Between 1953 and 1977 seven Paul Temple radio serials were produced in Italy, but Italian fans must have on occasion been confused as in every serial different actors were cast as Paul Temple and Steve, who was even renamed as Betty in one serial. Several were produced by well-known radio producer Umberto Benedetto (1915-2003).

But it was with the television serials that Francis Durbridge became a household name in Italy and between 1963 and 1985 nine serials were produced by RAI locally and a further two BBC productions were also broadcast dubbed into Italian.

The television serials each had different producers and directors for RAI but the link between them was that they were all translated and adapted for Italian television by Franca Cancogni (1920-2022) who was a well-established Italian television writer in her own right...


Francis Durbridge & The Netherlands

Holland was a market in sharp contrast to France for Francis Durbridge. Whereas in France his popularity was all about his television serials, in Holland it was his Paul Temple radio serials that brought him great popularity and there were no local Dutch productions of his later television serials. This early success was no doubt contributed to by Francis Durbridge having an enthusiastic Dutch agent. Albert Milhado (1910-2001). who represented him for many years.

Send for Paul Temple was broadcast on Dutch AVRO radio in February 1939 only eight months after the first BBC radio broadcast. Translated by JC Van der Horst and produced by Kommer Kleijn (1893-1982) it starred Leo Frankel in the role of Paul Temple whose name was changed for Dutch audiences to Paul Vlaanderen, and Steve was renamed Ina and played by Lily Boumeester.

Due to its success this was followed very quickly a few months later by a Dutch version of Paul Temple and the Front Page Men produced by and starring the same team....


Francis Durbridge & France

Whilst the Paul Temple radio serials were widely produced across Europe, France was the exception and Francis Durbridge’s popularity in France stems from the local production of seven of his television serials between 1966 and 1975. Yet his first exposure in France was with the publication of Le Bande des Oiseaux Noirs which was based upon Paul Temple and the Front Page Men.

This was published in 1941 by Editions R Simon of Paris and quite how a young British author came to be published in Paris in the middle of wartime when Paris was occupied by German military forces is a bit of a puzzle...


Francis Durbridge & The Rest of Europe

In the rest of Europe Francis Durbridge radio and television serials were regularly broadcast sometimes in the case of television with the BBC serials being dubbed into the local language. However his work proved very popular in Scandinavia with at least three Paul Temple radio serials being produced in Denmark, and local television productions of The Scarf and Melissa in Finland and Sweden.

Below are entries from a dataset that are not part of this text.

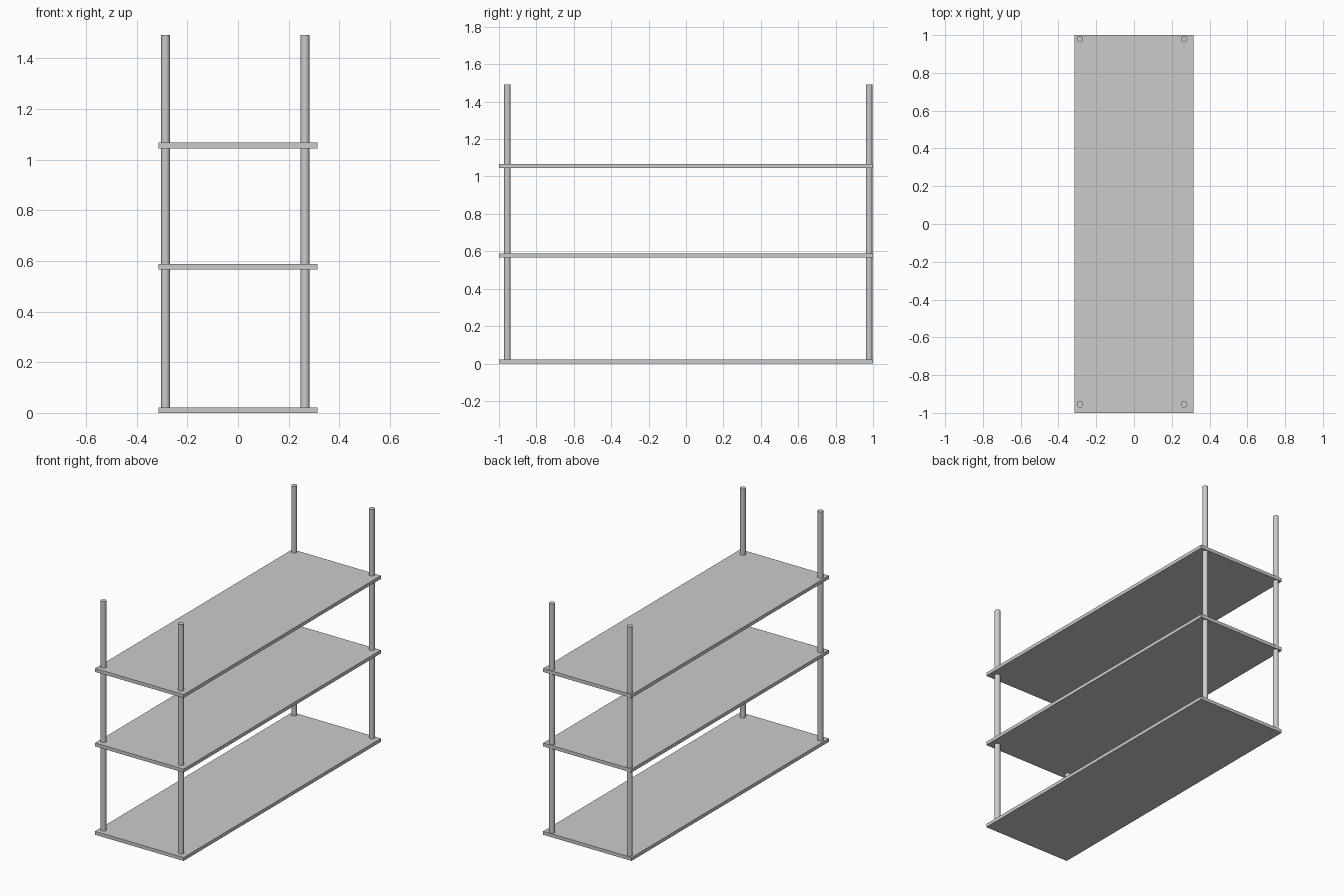
import bpy, bmesh
from mathutils import Matrix

if "Cube" in bpy.data.objects:
    bpy.data.objects.remove(bpy.data.objects["Cube"])

def add_object(name, bm):
    mesh = bpy.data.meshes.new(name)
    bm.to_mesh(mesh)
    bm.free()
    obj = bpy.data.objects.new(name, mesh)
    bpy.context.collection.objects.link(obj)
    return obj

def board(name, width, depth, z, thick):
    bm = bmesh.new()
    m = Matrix.Translation((0, 0, z + thick / 2)) @ Matrix.Diagonal((width, depth, thick, 1))
    bmesh.ops.create_cube(bm, size=1, matrix=m)
    return add_object(name, bm)

def post(name, x, y, z0, z1, radius):
    bm = bmesh.new()
    bmesh.ops.create_cone(bm, cap_ends=True, segments=32, radius1=radius, radius2=radius,
                          depth=z1 - z0, matrix=Matrix.Translation((x, y, (z0 + z1) / 2)))
    # smooth sides, flat caps with sharp rims
    for f in bm.faces:
        f.smooth = len(f.verts) == 4
    for e in bm.edges:
        e.smooth = all(len(f.verts) == 4 for f in e.link_faces)
    return add_object(name, bm)

# three shelves
for name, z in (("bottom_shelf", 0.0), ("middle_shelf", 0.567), ("top_shelf", 1.045)):
    board(name, 0.628, 2.0, z, 0.022)

# four round posts, set slightly off-centre
for side, x in (("left", -0.286), ("right", 0.265)):
    for end, y in (("front", -0.955), ("back", 0.979)):
        post(f"{end}_{side}_post", x, y, 0.02, 1.493, 0.0172)
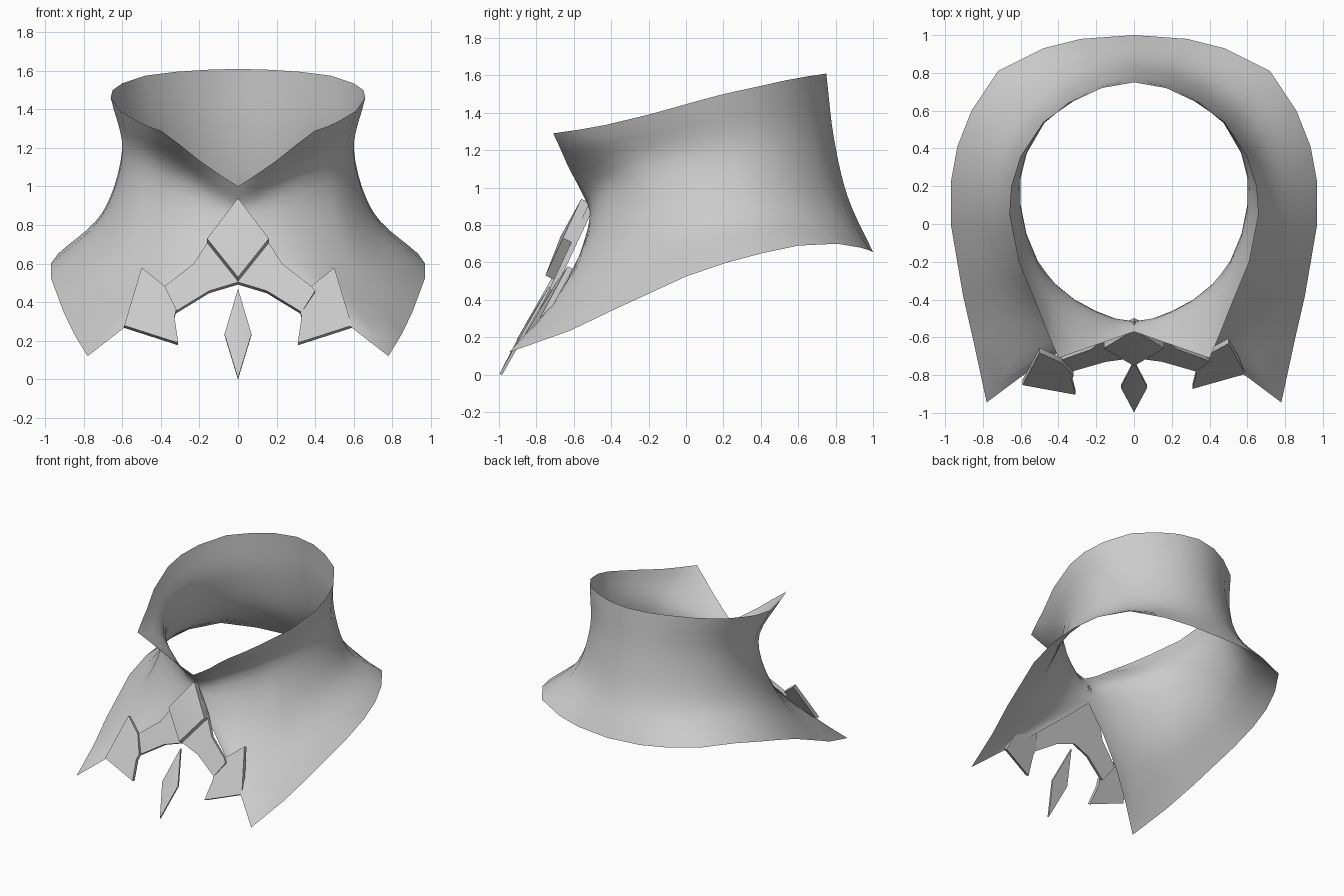
import bpy, bmesh, math
from mathutils import Vector

cube = bpy.data.objects.get("Cube")
if cube:
    bpy.data.objects.remove(cube, do_unlink=True)

grey = bpy.data.materials.new("light grey")
grey.use_nodes = True
grey.diffuse_color = (0.6, 0.6, 0.6, 1)
grey.node_tree.nodes["Principled BSDF"].inputs["Base Color"].default_value = (0.6, 0.6, 0.6, 1)


def finish(name, bm, angle=40):
    """Turn a bmesh into a shaded, coloured object."""
    bmesh.ops.recalc_face_normals(bm, faces=bm.faces)
    mesh = bpy.data.meshes.new(name)
    bm.to_mesh(mesh)
    bm.free()
    mesh.materials.append(grey)
    ob = bpy.data.objects.new(name, mesh)
    bpy.context.collection.objects.link(ob)
    bpy.ops.object.select_all(action='DESELECT')
    ob.select_set(True)
    bpy.context.view_layer.objects.active = ob
    bpy.ops.object.shade_smooth_by_angle(angle=math.radians(angle))
    return ob


def spline(pts, steps):
    """Catmull-Rom samples through the points, with straight end tangents."""
    pts = [Vector(p) for p in pts]
    p = [2 * pts[0] - pts[1]] + pts + [2 * pts[-1] - pts[-2]]
    out = [pts[0]]
    for i in range(1, len(p) - 2):
        a, b, c, d = p[i - 1:i + 3]
        for s in range(1, steps + 1):
            t = s / steps
            out.append(0.5 * (2 * b + (c - a) * t + (2 * a - 5 * b + 4 * c - d) * t ** 2
                              + (3 * b - a - 3 * c + d) * t ** 3))
    return out


# Collar: four rings of one half, each running from front centre to back centre
top_rim = [(0, -.57, 1.0), (.1, -.605, 1.065), (.2, -.64, 1.135), (.3, -.675, 1.215),
           (.4, -.71, 1.29), (.46, -.57, 1.31), (.515, -.43, 1.335), (.61, -.2, 1.39),
           (.66, .05, 1.46), (.65, .2, 1.5), (.6, .36, 1.535), (.48, .54, 1.575),
           (.32, .65, 1.595), (.17, .72, 1.605), (0, .75, 1.61)]
neck = [(0, -.52, .89), (.1, -.505, .93), (.2, -.465, .98), (.31, -.405, 1.03),
        (.41, -.325, 1.07), (.46, -.265, 1.09), (.51, -.195, 1.11), (.57, -.05, 1.14),
        (.6, .1, 1.17), (.6, .25, 1.2), (.57, .38, 1.22), (.48, .54, 1.24),
        (.32, .68, 1.25), (.18, .75, 1.26), (0, .79, 1.27)]
shoulder = [(0, -.518, .82), (.11, -.52, .78), (.23, -.525, .71), (.36, -.52, .645),
            (.5, -.47, .59), (.56, -.385, .63), (.62, -.28, .69), (.7, -.02, .79),
            (.71, .14, .84), (.7, .28, .87), (.67, .42, .88), (.57, .6, .9),
            (.38, .75, .92), (.21, .83, .93), (0, .865, .95)]
hem = [(0, -.525, .77), (.2, -.585, .59), (.4, -.68, .42), (.6, -.81, .26),
       (.78, -.945, .12), (.85, -.62, .235), (.905, -.38, .35), (.97, 0, .525),
       (.97, .22, .6), (.935, .41, .65), (.86, .6, .69), (.72, .81, .7),
       (.48, .93, .68), (.28, .98, .665), (0, 1.0, .655)]

bm = bmesh.new()
grid = [[bm.verts.new(p) for p in spline(col, 5)]
        for col in zip(top_rim, neck, shoulder, hem)]
for c0, c1 in zip(grid, grid[1:]):
    for i in range(len(c0) - 1):
        bm.faces.new((c0[i], c1[i], c1[i + 1], c0[i + 1]))
collar = finish("collar", bm, 80)
mirror = collar.modifiers.new("mirror", 'MIRROR')
mirror.merge_threshold = 0.002


def plate(name, outline, thick, bulge=0.0, lift=0.0, yaw=0.0, tilt=0.0):
    """Plate on the sloping chest plane; outline in x, z; bulge raises its centre."""
    n = Vector((0, -0.906, 0.423))

    def place(x, z):
        y = -0.56 - (0.94 - z) * 0.468 + yaw * abs(x) + tilt * z
        return Vector((x, y, z)) + n * lift
    bm = bmesh.new()
    front = [bm.verts.new(place(x, z)) for x, z in outline]
    back = [bm.verts.new(v.co - n * thick) for v in front]
    k = len(front)
    for i in range(k):
        j = (i + 1) % k
        bm.faces.new((front[i], front[j], back[j], back[i]))
    bm.faces.new(back[::-1])
    if bulge:
        mid = sum((v.co for v in front), Vector()) / k
        apex = bm.verts.new(mid + n * bulge)
        for i in range(k):
            bm.faces.new((front[i], front[(i + 1) % k], apex))
    else:
        bm.faces.new(front)
    return finish(name, bm)


# Clasp band with its two arms, its tip hooking over the neck opening
half = [(.15, .48), (.33, .37), (.4, .48), (.38, .505), (.23, .62), (.14, .76)]
band = [(0, .525)] + half + [(0, .92)] + [(-x, z) for x, z in reversed(half)]
plate("clasp_band", band, 0.03, lift=-0.05)

# Centre gem and hanging drop
plate("centre_gem", [(0, .94), (.16, .73), (0, .53), (-.16, .73)], 0.05, bulge=0.015)
plate("hanging_drop", [(0, .47), (.07, .235), (0, .005), (-.07, .235)], 0.015,
      bulge=0.01, tilt=0.1)

# Side wings at the ends of the arms
wing = [(.5, .575), (.59, .275), (.31, .185), (.33, .32), (.32, .36), (.38, .48)]
for name, side, yaw in (("left_wing", 1, 0.1), ("right_wing", -1, 0.0)):
    plate(name, [(side * x, z) for x, z in wing], 0.03, lift=0.01, yaw=yaw, tilt=0.1)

It was in Poland that he also became a household name due to the production of seven of his television serials locally between 1970 and 1976. All were translated into Polish by Kazimierz Piotrowski and four were produced and directed by Jan Bratkowski (1931-2015). At a time when the Iron Curtain existed however their popularity would prove a problem....

Newspaper Strip drawn by Alfred Sindall